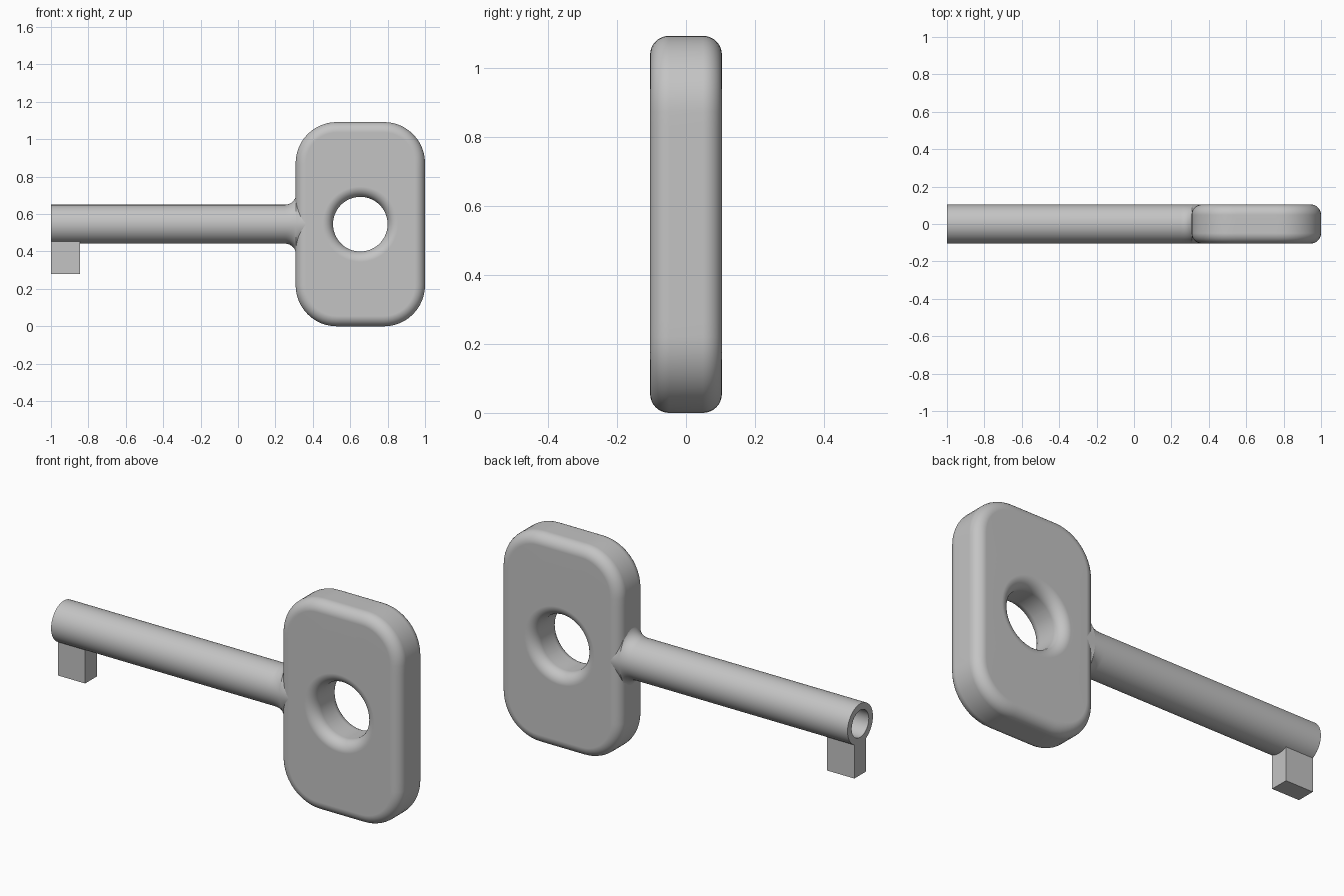
import bpy, bmesh
from math import sin, cos, pi, atan2, sqrt

if "Cube" in bpy.data.objects:
    bpy.data.objects.remove(bpy.data.objects["Cube"], do_unlink=True)

MID_Z = 0.546      # height of the shaft axis
HALF = 0.104       # half thickness of the handle, radius of the shaft

metal = bpy.data.materials.new("grey metal")
metal.use_nodes = True
metal.diffuse_color = (0.55, 0.55, 0.55, 1)
metal.node_tree.nodes["Principled BSDF"].inputs["Base Color"].default_value = (0.55, 0.55, 0.55, 1)


def finish(name, bm, smooth=True):
    """Turn a bmesh into a shaded object."""
    bmesh.ops.recalc_face_normals(bm, faces=bm.faces)
    mesh = bpy.data.meshes.new(name)
    bm.to_mesh(mesh)
    bm.free()
    mesh.materials.append(metal)
    obj = bpy.data.objects.new(name, mesh)
    bpy.context.collection.objects.link(obj)
    if smooth:
        bpy.ops.object.select_all(action="DESELECT")
        obj.select_set(True)
        bpy.context.view_layer.objects.active = obj
        bpy.ops.object.shade_smooth_by_angle(angle=pi / 6)
        mod = obj.modifiers.new("weighted normals", "WEIGHTED_NORMAL")
        mod.keep_sharp = True
    return obj


def skin(name, rings, closed):
    """Bridge rings of points; close into a loop or cap both ends."""
    bm = bmesh.new()
    loops = [[bm.verts.new(p) for p in ring] for ring in rings]
    pairs = list(zip(loops, loops[1:]))
    if closed:
        pairs.append((loops[-1], loops[0]))
    else:
        bm.faces.new(loops[0])
        bm.faces.new(loops[-1])
    for a, b in pairs:
        for i in range(len(a)):
            j = (i + 1) % len(a)
            bm.faces.new((a[i], a[j], b[j], b[i]))
    return finish(name, bm)


# Handle: rounded plate with a filleted hole
CX, HX, HZ, CORNER, FILLET, HOLE = 0.654, 0.346, 0.546, 0.22, 0.055, 0.146


def plate_outline(inset):
    """Rounded rectangle around the origin, moved inwards."""
    r = CORNER - inset
    arcs = []
    for k, (sx, sz) in enumerate(((1, 1), (-1, 1), (-1, -1), (1, -1))):
        arcs.append([(sx * (HX - CORNER) + r * cos((k + t / 12) * pi / 2),
                      sz * (HZ - CORNER) + r * sin((k + t / 12) * pi / 2))
                     for t in range(13)])
    points = []
    for k, arc in enumerate(arcs):
        (x0, z0), (x1, z1) = arc[-1], arcs[(k + 1) % 4][0]
        points += arc
        points += [(x0 + (x1 - x0) * t / 14, z0 + (z1 - z0) * t / 14) for t in range(1, 14)]
    return points


directions = [atan2(z, x) for x, z in plate_outline(0)]
STEPS = 8
quarter = [pi / 2 * i / STEPS for i in range(STEPS + 1)]
section = [(FILLET * (1 - cos(a)), HALF - FILLET + FILLET * sin(a)) for a in quarter]
section = [(d, -y) for d, y in reversed(section)] + section   # front to back
rings = []
for d, y in section:
    rings.append([(CX + x, y, MID_Z + z) for x, z in plate_outline(d)])
for d, y in reversed(section):
    r = HOLE + d
    rings.append([(CX + r * cos(a), y, MID_Z + r * sin(a)) for a in directions])
skin("handle", rings, True)


# Shaft: hollow tube whose root flares up and down into the handle
def shaft_ring(x, radius, flare=0.0):
    ring = []
    for i in range(64):
        a = 2 * pi * i / 64
        ring.append((x, radius * cos(a),
                     MID_Z + radius * sin(a) + flare * sin(a) * abs(sin(a))))
    return ring


ROOT, BLEND, BORE = 0.311, 0.06, 0.07
rings = [shaft_ring(-0.3, BORE), shaft_ring(-1, BORE), shaft_ring(-1, HALF)]
for i in range(11):
    s = i / 10
    rings.append(shaft_ring(ROOT - BLEND * (1 - sin(s * pi / 2)), HALF,
                            BLEND * (1 - cos(s * pi / 2))))
for i in range(1, 7):
    s = i / 6
    rings.append(shaft_ring(ROOT + 0.06 * s, HALF, BLEND * (1 - s) ** 2))
skin("shaft", rings, False)

# Bit: square tooth under the shaft tip
bm = bmesh.new()
bmesh.ops.create_cube(bm, size=1)
bmesh.ops.scale(bm, vec=(0.156, 0.096, 0.185), verts=bm.verts)
bmesh.ops.translate(bm, vec=(-0.922, 0, 0.3725), verts=bm.verts)
finish("bit", bm, smooth=False)
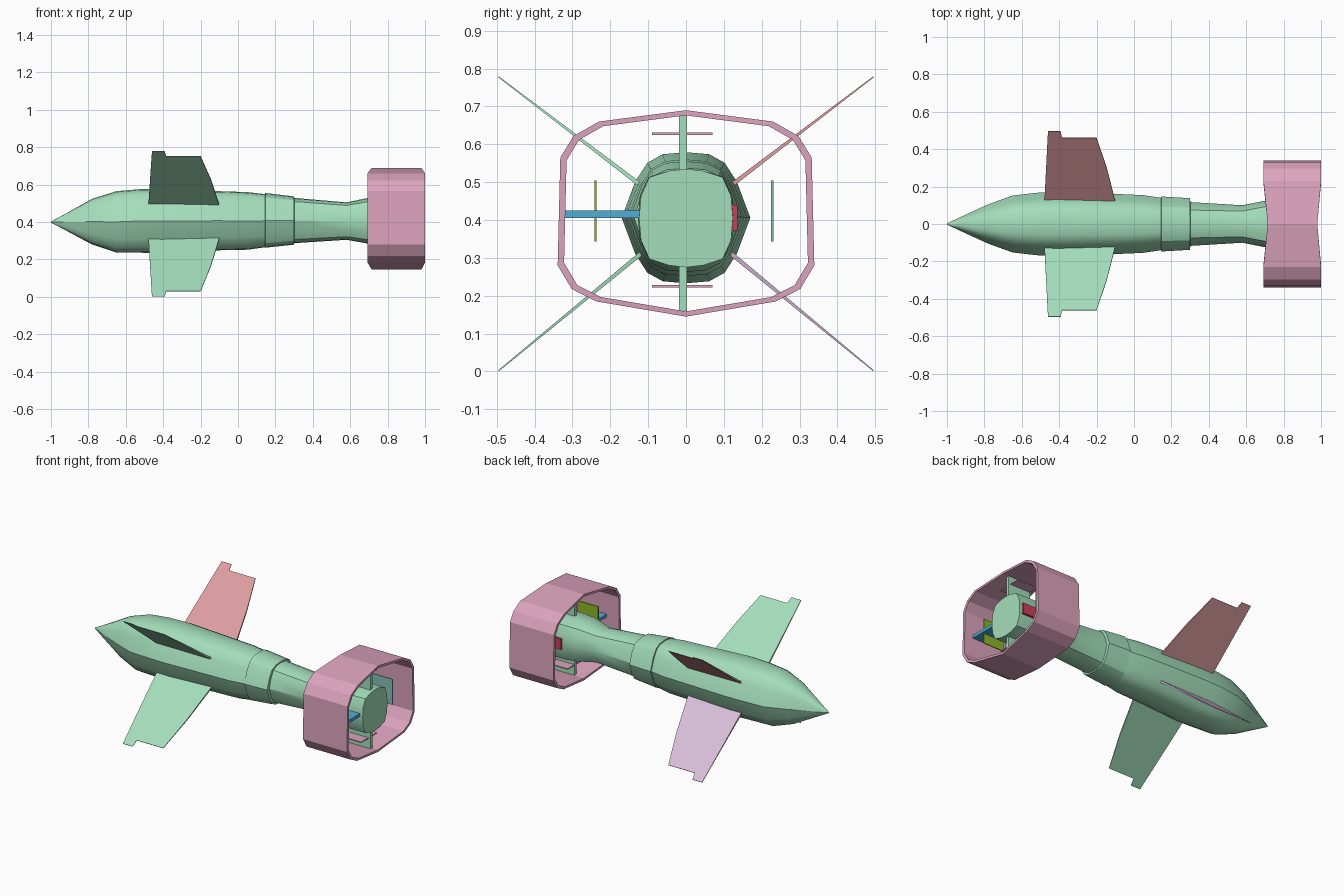
import bpy, bmesh, math
from mathutils import Vector

cube = bpy.data.objects.get("Cube")
if cube:
    bpy.data.objects.remove(cube, do_unlink=True)


def material(name, rgb):
    m = bpy.data.materials.new(name)
    m.use_nodes = True
    m.diffuse_color = (*rgb, 1)
    m.node_tree.nodes["Principled BSDF"].inputs["Base Color"].default_value = (*rgb, 1)
    return m


GREEN = material("mint green", (.37, .73, .5))
PINK = material("dusty pink", (.72, .37, .51))
SALMON = material("salmon", (.72, .34, .35))
LAVENDER = material("lavender", (.69, .51, .69))
BLUE = material("blue", (.08, .42, .67))
OLIVE = material("olive green", (.27, .47, .02))
TEAL = material("pale teal", (.25, .53, .48))
CRIMSON = material("crimson", (.6, .05, .12))


def finish(bm, name, mat, smooth=False):
    bmesh.ops.recalc_face_normals(bm, faces=bm.faces)
    mesh = bpy.data.meshes.new(name)
    bm.to_mesh(mesh)
    bm.free()
    mesh.materials.append(mat)
    ob = bpy.data.objects.new(name, mesh)
    bpy.context.collection.objects.link(ob)
    if smooth:
        bpy.ops.object.select_all(action='DESELECT')
        ob.select_set(True)
        bpy.context.view_layer.objects.active = ob
        bpy.ops.object.shade_smooth_by_angle(angle=math.radians(30))
    return ob


def bridge(bm, a, b):
    n = len(a)
    for i in range(n):
        bm.faces.new((a[i], a[(i + 1) % n], b[(i + 1) % n], b[i]))


def box(name, mat, lo, hi):
    bm = bmesh.new()
    bmesh.ops.create_cube(bm, size=1)
    lo, hi = Vector(lo), Vector(hi)
    for v in bm.verts:
        v.co = (lo + hi) / 2 + v.co * (hi - lo)
    return finish(bm, name, mat)


# Body: quarter section mirrored round, from diamond-sided to squarish at the tail
ROUND = [(1, 0), (.79, .55), (.6, .84), (.36, .97), (0, 1)]
SQUARE = [(1, 0), (.96, .45), (.78, .83), (.36, .96), (0, 1)]


def section(k):
    q = [tuple(a + (b - a) * k for a, b in zip(r, s)) for r, s in zip(ROUND, SQUARE)]
    half = q + [(-y, z) for y, z in q[-2::-1]]
    return half + [(y, -z) for y, z in half[-2:0:-1]]


# x, half width, half height, centre height, squareness
STATIONS = [
    (-1, .003, .003, .4, 0), (-.93, .036, .04, .4, 0), (-.78, .105, .122, .402, 0),
    (-.65, .152, .164, .401, 0), (-.52, .167, .17, .406, 0), (-.4, .17, .173, .406, 0),
    (-.1, .161, .158, .407, 0), (.05, .154, .154, .406, 0), (.145, .14, .142, .407, 0),
    (.146, .147, .146, .409, .1), (.3, .138, .129, .408, .2), (.301, .117, .121, .408, .2),
    (.58, .1, .1, .405, .5), (.7, .124, .123, .407, .8), (.78, .127, .129, .406, 1),
    (.96, .124, .13, .405, 1)]
bm = bmesh.new()
rings = [[bm.verts.new((x, y * w, zc + z * h)) for y, z in section(k)]
         for x, w, h, zc, k in STATIONS]
for a, b in zip(rings, rings[1:]):
    bridge(bm, a, b)
bm.faces.new(rings[0])
bm.faces.new(rings[-1])
finish(bm, "body", GREEN, True)

# Wings: four tapered plates in an X, outline as (x, fraction from root to tip)
OUTLINE = [(-.48, 0), (-.46, 1), (-.392, 1), (-.385, .915), (-.2, .915), (-.145, .5), (-.095, 0)]
for name, sy, sz, mat in (("front_upper_wing", -1, 1, GREEN), ("front_lower_wing", -1, -1, GREEN),
                          ("back_upper_wing", 1, 1, SALMON), ("back_lower_wing", 1, -1, LAVENDER)):
    root = Vector((0, .1 * sy, .402 + .075 * sz))
    tip = Vector((0, .495 * sy, .39 + .388 * sz))
    across = (tip - root).cross(Vector((1, 0, 0))).normalized()
    bm = bmesh.new()
    sides = []
    for s in (-1, 1):
        sides.append([bm.verts.new(Vector((x, 0, 0)) + root.lerp(tip, t)
                                   + across * s * (.006 - .0045 * t)) for x, t in OUTLINE])
        bm.faces.new(sides[-1])
    bridge(bm, *sides)
    finish(bm, name, mat)

# Tail ring: hollow shroud, ends dipping inward at top and bottom centre
half = [(0, .69), (.23, .66), (.297, .622), (.332, .565), (.339, .28), (.302, .218),
        (.237, .185), (0, .145)]
loop = half + [(-y, z) for y, z in half[-2:0:-1]]
bm = bmesh.new()
loops = []
for scale, end in ((1, 0), (1, 1), (.95, 1), (.95, 0)):
    ring = []
    for y, z in loop:
        x = (.715, .98)[end] if y == 0 else (.692, 1)[end]
        ring.append(bm.verts.new((x, y * scale, .4175 + (z - .4175) * scale)))
    loops.append(ring)
for i in range(4):
    bridge(bm, loops[i], loops[(i + 1) % 4])
finish(bm, "tail_ring", PINK)

# Struts holding the ring
X0, X1 = .78, .94
box("upper_strut", GREEN, (X0, -.018, .52), (X1, .002, .683))
box("lower_strut", GREEN, (X0, -.018, .16), (X1, .002, .29))
box("front_strut", BLUE, (X0, -.332, .406), (X1, -.115, .425))
box("back_strut_stub", CRIMSON, (X0, .11, .372), (X1, .136, .44))

# Control vanes set across the struts
for name, z in (("upper_vane", .628), ("lower_vane", .225)):
    box(name, PINK, (X0, -.09, z - .003), (.925, .07, z + .003))
for name, y, mat in (("front_vane", -.239, OLIVE), ("back_vane", .228, TEAL)):
    box(name, mat, (X0, y - .003, .343), (.925, y + .003, .504))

* * *

| INSTRUCTIONS FOR THE TASK |
Set down, from the entries above, exactly the lines from the one with "BORE), shaft_ring(-1, HALF)]" up to and including the one with "# Bit: square tooth under the shaft tip", and no other lines.

| RESULT |
rings = [shaft_ring(-0.3, BORE), shaft_ring(-1, BORE), shaft_ring(-1, HALF)]
for i in range(11):
    s = i / 10
    rings.append(shaft_ring(ROOT - BLEND * (1 - sin(s * pi / 2)), HALF,
                            BLEND * (1 - cos(s * pi / 2))))
for i in range(1, 7):
    s = i / 6
    rings.append(shaft_ring(ROOT + 0.06 * s, HALF, BLEND * (1 - s) ** 2))
skin("shaft", rings, False)

# Bit: square tooth under the shaft tip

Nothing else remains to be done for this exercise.